That's not what you want at all. That is a desktop unit, you need a pedal for live playing. Before this thread turns into a debate about which tube amp you should buy I'll throw out my recommendation for a boss me-80. Not very complicated and sounds great, and it has a lot of stuff in it since you never know what you'll need doing covers.

They even have a "used" one for your price point:
Do you need an amp modeller or a multi a fx unit? If the latter then look to either a Line 6 M series (the M13 usually goes for about £200) which has loads of effects and is idiot-proof or TC Electronics Nova System.

If it's the former then what you need is a Vox Tonelab (which does effects as well, but not as in-depth as the Line 6 M series or the Nova System). The Tonelab does Vox and Fender cleans very well. It's considered the best of the multi fx units to do the cleans and overdriven tubelike emulation well, and not much of metal. Check forums such as thegearpage and gearslutz for confirmation. It also has settings for PA system. Most go for under £200 as they are more than a decade old. Very simple to dial in and can save loads of patches.

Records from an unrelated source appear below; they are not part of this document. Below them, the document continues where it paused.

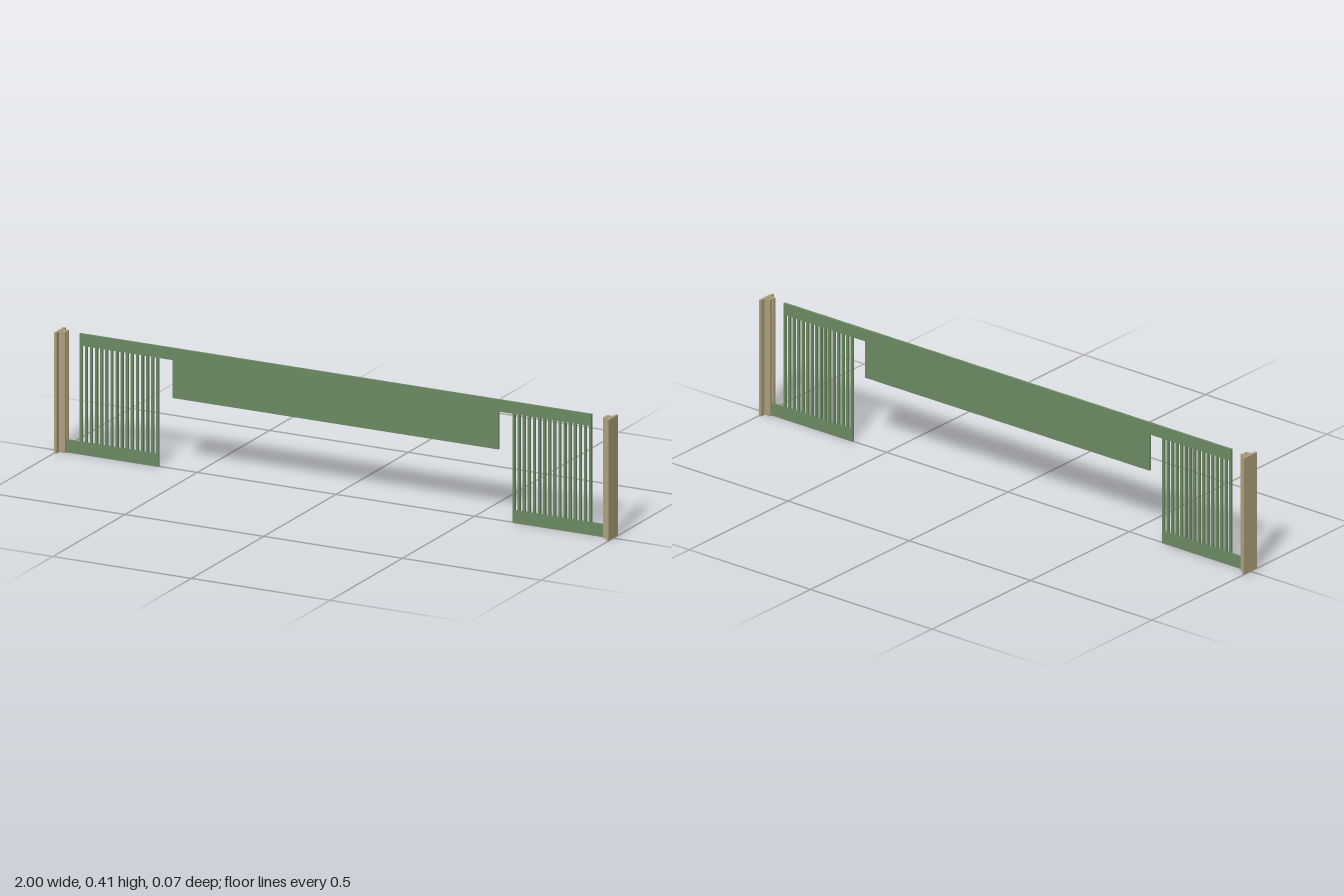
import * as THREE from 'three';

export function createModel() {
  const group = new THREE.Group();
  const green = new THREE.MeshStandardMaterial({ color: 0x6c8a63 });
  green.name = 'green paint';
  const tan = new THREE.MeshStandardMaterial({ color: 0xada07c });
  tan.name = 'tan post';

  // Box given by its limits on x and y, and its depth centred on z
  function addBox(parent, name, material, [x0, x1], [y0, y1], depth, z = 0) {
    const geometry = new THREE.BoxGeometry(x1 - x0, y1 - y0, depth);
    const mesh = new THREE.Mesh(geometry, material);
    mesh.position.set((x0 + x1) / 2, (y0 + y1) / 2, z);
    mesh.name = name;
    parent.add(mesh);
  }

  const height = 0.405;
  const thickness = 0.008;
  const railBottom = 0.365;
  const lowerRailTop = 0.042;

  // Long top rail with the solid centre panel hanging below it
  addBox(group, 'topRail', green, [-0.922, 0.922], [railBottom, height], thickness);
  addBox(group, 'centrePanel', green, [-0.587, 0.587], [0.238, railBottom], thickness);

  // Slatted section and end post, mirrored on both sides
  const slatCount = 16;
  const slatWidth = 0.008;
  const slatStart = 0.638;
  const slatPitch = (0.922 - slatStart - slatWidth) / (slatCount - 1);

  for (const side of [1, -1]) {
    const label = side > 0 ? 'left' : 'right';
    const span = (a, b) => (side > 0 ? [a, b] : [-b, -a]);

    addBox(group, label + 'LowerRail', green, span(slatStart, 0.985), [0, lowerRailTop], thickness);

    const slats = new THREE.Group();
    slats.name = label + 'Slats';
    for (let i = 0; i < slatCount; i++) {
      const x = slatStart + i * slatPitch;
      addBox(slats, 'slat', green, span(x, x + slatWidth), [lowerRailTop, railBottom], thickness);
    }
    group.add(slats);

    // Wall plate with two lips that form a slot for the lower rail
    const post = new THREE.Group();
    post.name = label + 'Post';
    addBox(post, 'wallPlate', tan, span(0.991, 1), [0, height], 0.067);
    for (const z of [-0.0095, 0.0095]) {
      addBox(post, 'slotLip', tan, span(0.97, 0.991), [0, height], 0.01, z);
    }
    group.add(post);
  }

  return group;
}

If you want less pedaling, consider the Tonelab LE (the grey unit) over the SE (the large blue unit with two expression pedals). Here:

One thing to consider with multi fx units - if you want to fine tune for the PA get some cheap FRFR (full range, flat response) monitors and a power amp to get the exact representation of the sound. Otherwise, what you found sounded good going through your headphones or amplifier may sound crap through the PA system. FRFR gives you the most accurate and neutral reproduction of the sound the multi fx unit so that when you use it with a PA you are getting the same exact sound.

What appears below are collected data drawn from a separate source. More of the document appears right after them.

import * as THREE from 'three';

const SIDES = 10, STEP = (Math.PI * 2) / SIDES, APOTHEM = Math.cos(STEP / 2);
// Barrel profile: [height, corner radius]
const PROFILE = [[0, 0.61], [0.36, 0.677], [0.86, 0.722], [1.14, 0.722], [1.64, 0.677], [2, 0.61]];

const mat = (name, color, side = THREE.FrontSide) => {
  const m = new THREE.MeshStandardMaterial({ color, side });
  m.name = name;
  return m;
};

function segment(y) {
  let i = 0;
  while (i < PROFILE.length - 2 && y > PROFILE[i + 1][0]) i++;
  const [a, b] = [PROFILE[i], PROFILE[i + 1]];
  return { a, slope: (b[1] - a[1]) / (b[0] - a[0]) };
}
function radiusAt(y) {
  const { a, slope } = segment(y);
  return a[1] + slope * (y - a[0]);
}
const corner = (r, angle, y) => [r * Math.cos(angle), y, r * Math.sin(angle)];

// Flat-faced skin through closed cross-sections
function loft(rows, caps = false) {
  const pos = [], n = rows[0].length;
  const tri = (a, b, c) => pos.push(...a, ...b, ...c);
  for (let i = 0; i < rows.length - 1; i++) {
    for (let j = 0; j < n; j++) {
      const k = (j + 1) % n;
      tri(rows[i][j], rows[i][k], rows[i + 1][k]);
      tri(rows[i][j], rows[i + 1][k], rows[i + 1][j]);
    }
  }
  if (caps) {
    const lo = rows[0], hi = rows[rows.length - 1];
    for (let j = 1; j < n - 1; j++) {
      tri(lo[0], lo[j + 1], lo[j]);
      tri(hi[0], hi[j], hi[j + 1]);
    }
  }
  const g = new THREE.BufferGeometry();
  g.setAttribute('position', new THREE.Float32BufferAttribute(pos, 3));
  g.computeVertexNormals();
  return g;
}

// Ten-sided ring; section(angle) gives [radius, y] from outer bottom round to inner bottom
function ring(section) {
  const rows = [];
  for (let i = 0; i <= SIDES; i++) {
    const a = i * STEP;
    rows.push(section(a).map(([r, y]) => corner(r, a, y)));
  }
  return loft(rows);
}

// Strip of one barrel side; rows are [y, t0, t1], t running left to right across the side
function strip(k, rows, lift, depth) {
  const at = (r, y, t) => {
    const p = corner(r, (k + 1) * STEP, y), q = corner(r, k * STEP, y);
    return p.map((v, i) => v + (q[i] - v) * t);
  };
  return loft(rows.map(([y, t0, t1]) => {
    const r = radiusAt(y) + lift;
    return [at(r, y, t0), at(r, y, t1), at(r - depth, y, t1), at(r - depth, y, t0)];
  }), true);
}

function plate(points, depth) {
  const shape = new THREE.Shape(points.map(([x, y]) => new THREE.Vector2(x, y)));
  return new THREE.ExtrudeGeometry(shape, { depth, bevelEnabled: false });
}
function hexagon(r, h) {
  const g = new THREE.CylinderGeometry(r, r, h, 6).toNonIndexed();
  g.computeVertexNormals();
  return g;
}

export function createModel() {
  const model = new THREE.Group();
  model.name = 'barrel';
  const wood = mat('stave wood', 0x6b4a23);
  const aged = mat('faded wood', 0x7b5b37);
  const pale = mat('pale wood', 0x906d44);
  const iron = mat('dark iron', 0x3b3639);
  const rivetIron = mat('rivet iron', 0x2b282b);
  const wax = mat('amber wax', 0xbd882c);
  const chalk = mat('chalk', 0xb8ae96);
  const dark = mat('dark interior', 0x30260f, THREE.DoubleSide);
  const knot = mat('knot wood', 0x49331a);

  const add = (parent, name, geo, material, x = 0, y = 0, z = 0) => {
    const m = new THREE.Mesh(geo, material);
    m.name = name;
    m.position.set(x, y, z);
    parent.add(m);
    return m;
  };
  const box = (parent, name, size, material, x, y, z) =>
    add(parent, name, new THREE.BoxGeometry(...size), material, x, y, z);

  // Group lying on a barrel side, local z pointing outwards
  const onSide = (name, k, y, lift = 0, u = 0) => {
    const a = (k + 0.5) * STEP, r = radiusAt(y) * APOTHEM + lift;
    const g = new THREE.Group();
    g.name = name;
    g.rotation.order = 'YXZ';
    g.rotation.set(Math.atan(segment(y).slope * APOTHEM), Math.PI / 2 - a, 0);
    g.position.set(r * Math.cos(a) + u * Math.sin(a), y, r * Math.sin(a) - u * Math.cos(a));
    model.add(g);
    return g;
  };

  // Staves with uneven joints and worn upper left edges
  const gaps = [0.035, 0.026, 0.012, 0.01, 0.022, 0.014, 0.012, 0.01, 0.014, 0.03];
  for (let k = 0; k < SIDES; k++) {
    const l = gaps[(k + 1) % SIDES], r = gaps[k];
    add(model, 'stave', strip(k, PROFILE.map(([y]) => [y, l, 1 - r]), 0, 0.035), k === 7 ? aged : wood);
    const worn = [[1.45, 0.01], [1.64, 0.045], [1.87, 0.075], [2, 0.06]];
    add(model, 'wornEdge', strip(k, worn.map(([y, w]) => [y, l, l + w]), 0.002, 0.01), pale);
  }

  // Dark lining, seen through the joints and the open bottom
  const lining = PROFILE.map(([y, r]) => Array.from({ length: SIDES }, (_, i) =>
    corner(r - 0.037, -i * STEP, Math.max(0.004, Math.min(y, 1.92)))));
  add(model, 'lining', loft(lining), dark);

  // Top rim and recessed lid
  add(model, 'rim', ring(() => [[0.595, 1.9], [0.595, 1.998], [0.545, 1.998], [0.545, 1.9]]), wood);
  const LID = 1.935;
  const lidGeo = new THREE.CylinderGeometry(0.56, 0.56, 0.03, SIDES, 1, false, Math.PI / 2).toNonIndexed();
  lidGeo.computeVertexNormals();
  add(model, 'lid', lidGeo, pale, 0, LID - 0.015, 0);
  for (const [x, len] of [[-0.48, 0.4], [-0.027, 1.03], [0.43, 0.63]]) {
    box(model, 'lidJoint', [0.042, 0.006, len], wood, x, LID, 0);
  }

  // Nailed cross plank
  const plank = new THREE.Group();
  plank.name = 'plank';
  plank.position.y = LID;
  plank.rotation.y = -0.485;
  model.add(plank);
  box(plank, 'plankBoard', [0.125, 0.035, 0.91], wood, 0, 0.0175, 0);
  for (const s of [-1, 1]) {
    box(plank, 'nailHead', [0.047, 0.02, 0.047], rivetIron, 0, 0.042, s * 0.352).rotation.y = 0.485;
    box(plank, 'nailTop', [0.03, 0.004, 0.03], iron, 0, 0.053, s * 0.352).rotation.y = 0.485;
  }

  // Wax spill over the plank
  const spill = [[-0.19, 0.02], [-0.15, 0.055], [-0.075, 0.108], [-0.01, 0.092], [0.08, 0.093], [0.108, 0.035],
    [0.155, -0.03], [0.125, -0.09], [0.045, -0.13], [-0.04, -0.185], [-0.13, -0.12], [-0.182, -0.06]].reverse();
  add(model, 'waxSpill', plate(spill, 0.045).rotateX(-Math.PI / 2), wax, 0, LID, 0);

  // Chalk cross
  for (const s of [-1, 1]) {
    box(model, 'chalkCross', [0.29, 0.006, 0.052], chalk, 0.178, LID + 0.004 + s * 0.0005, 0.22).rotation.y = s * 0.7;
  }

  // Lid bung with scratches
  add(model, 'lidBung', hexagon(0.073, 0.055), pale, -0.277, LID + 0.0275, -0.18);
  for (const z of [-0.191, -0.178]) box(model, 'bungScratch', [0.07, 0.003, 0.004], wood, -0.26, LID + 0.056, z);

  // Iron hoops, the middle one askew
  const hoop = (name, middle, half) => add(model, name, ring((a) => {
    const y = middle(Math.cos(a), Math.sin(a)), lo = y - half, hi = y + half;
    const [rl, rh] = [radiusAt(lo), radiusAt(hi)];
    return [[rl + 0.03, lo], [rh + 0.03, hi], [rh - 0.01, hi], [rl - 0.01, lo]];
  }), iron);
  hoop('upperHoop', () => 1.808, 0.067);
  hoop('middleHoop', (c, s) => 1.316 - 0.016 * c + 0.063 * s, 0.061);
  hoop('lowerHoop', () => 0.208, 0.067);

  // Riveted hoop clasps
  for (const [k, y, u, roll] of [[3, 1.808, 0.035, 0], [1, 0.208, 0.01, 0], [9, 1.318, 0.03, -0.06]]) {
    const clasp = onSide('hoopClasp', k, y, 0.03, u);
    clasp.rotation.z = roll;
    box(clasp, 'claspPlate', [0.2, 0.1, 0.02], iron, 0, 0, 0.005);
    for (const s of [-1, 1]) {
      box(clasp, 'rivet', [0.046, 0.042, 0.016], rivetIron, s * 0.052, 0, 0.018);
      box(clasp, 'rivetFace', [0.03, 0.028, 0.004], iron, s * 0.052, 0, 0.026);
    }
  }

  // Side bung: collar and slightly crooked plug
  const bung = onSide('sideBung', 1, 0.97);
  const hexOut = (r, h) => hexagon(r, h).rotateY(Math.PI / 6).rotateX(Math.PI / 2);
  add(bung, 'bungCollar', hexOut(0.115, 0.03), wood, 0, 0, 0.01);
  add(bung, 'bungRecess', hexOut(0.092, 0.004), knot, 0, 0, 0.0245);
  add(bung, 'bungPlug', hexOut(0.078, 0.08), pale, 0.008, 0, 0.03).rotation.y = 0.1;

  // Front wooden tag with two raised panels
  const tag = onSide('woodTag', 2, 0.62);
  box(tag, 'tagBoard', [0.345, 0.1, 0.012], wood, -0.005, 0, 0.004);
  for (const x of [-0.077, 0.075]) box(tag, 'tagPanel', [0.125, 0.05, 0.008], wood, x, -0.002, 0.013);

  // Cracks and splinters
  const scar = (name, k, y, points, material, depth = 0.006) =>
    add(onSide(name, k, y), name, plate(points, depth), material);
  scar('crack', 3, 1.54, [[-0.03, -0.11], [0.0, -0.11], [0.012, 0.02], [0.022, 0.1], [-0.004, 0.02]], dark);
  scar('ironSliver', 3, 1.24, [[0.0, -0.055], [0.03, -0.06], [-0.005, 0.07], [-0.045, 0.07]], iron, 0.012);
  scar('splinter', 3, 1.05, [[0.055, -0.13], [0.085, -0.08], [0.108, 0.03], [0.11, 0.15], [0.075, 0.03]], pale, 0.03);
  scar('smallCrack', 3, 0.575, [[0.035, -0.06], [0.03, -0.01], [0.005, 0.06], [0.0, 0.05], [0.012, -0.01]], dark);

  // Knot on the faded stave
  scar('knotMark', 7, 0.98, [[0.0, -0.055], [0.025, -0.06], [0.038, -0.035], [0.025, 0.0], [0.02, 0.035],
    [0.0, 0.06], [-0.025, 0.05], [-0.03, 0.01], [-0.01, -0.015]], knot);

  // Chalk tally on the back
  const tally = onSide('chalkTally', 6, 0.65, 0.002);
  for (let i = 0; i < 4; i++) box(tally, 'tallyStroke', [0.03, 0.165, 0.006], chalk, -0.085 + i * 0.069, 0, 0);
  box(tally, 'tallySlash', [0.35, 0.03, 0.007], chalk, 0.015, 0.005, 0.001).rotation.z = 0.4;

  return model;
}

There are other smaller things you can do to improve the sound of old multi-fx amp modelling units - like getting the Radial Dragster - which matches the impedance of your guitar signal. Most multi fx units really chew up the tone of the guitar - the Dragster is a fairly cheap to improve the feel of directly plugging into an amp. Another is to get a cab sim IR pedal into the outputs of the multi fx units. Most multi fx units have weak cab sims, which are key to good sound. Cheap solution is to get a di box that doubles up as cab sim, a more expensive is a Logidy EPSi pedal (£160, can only be imported from the US) (which allows you to upload as many IR's as you want - check out Ownhammer if you're going this route) or the more expensive Two Note Torpedo Cab pedal (about £360).
My son and myself mess around with a floor based Boss GT-3 multi effects processor and cabinet modeler and pickup simulator. It has programmable patches. I would say that making adjustments to a particular patch while playing live would NOT be ideal, however, if you have a predetermined setlist of the covers that you know you will be playing on any given night, you could adjust the settings of (for instance) patch 1 to sound like BB King, and then Patch 2 to sound like Bruce Springsteen, and then patch 3 to sound like The Stray Cats, patch 4 to sound like James Brown, etc.....So, theoretically, (with this unit) you could have a 45 song setlist and 45 different tones and access those tones with a click of a button. The unit has a backlit display which makes it easy to see in 'lights-out' conditions and you could even name the tones you have dialed in which makes it easy to identify what tone you have accessed.
Last edited by tonysilva530 at Oct 11, 2015,
I Currently use a POD HD400 to a FRFR wedge for gigs. Sound guys love it as long as your patches are all the same volume and have a smooth EQ. It takes some time to get used to the unit but if you put your hours in, it is well worth it.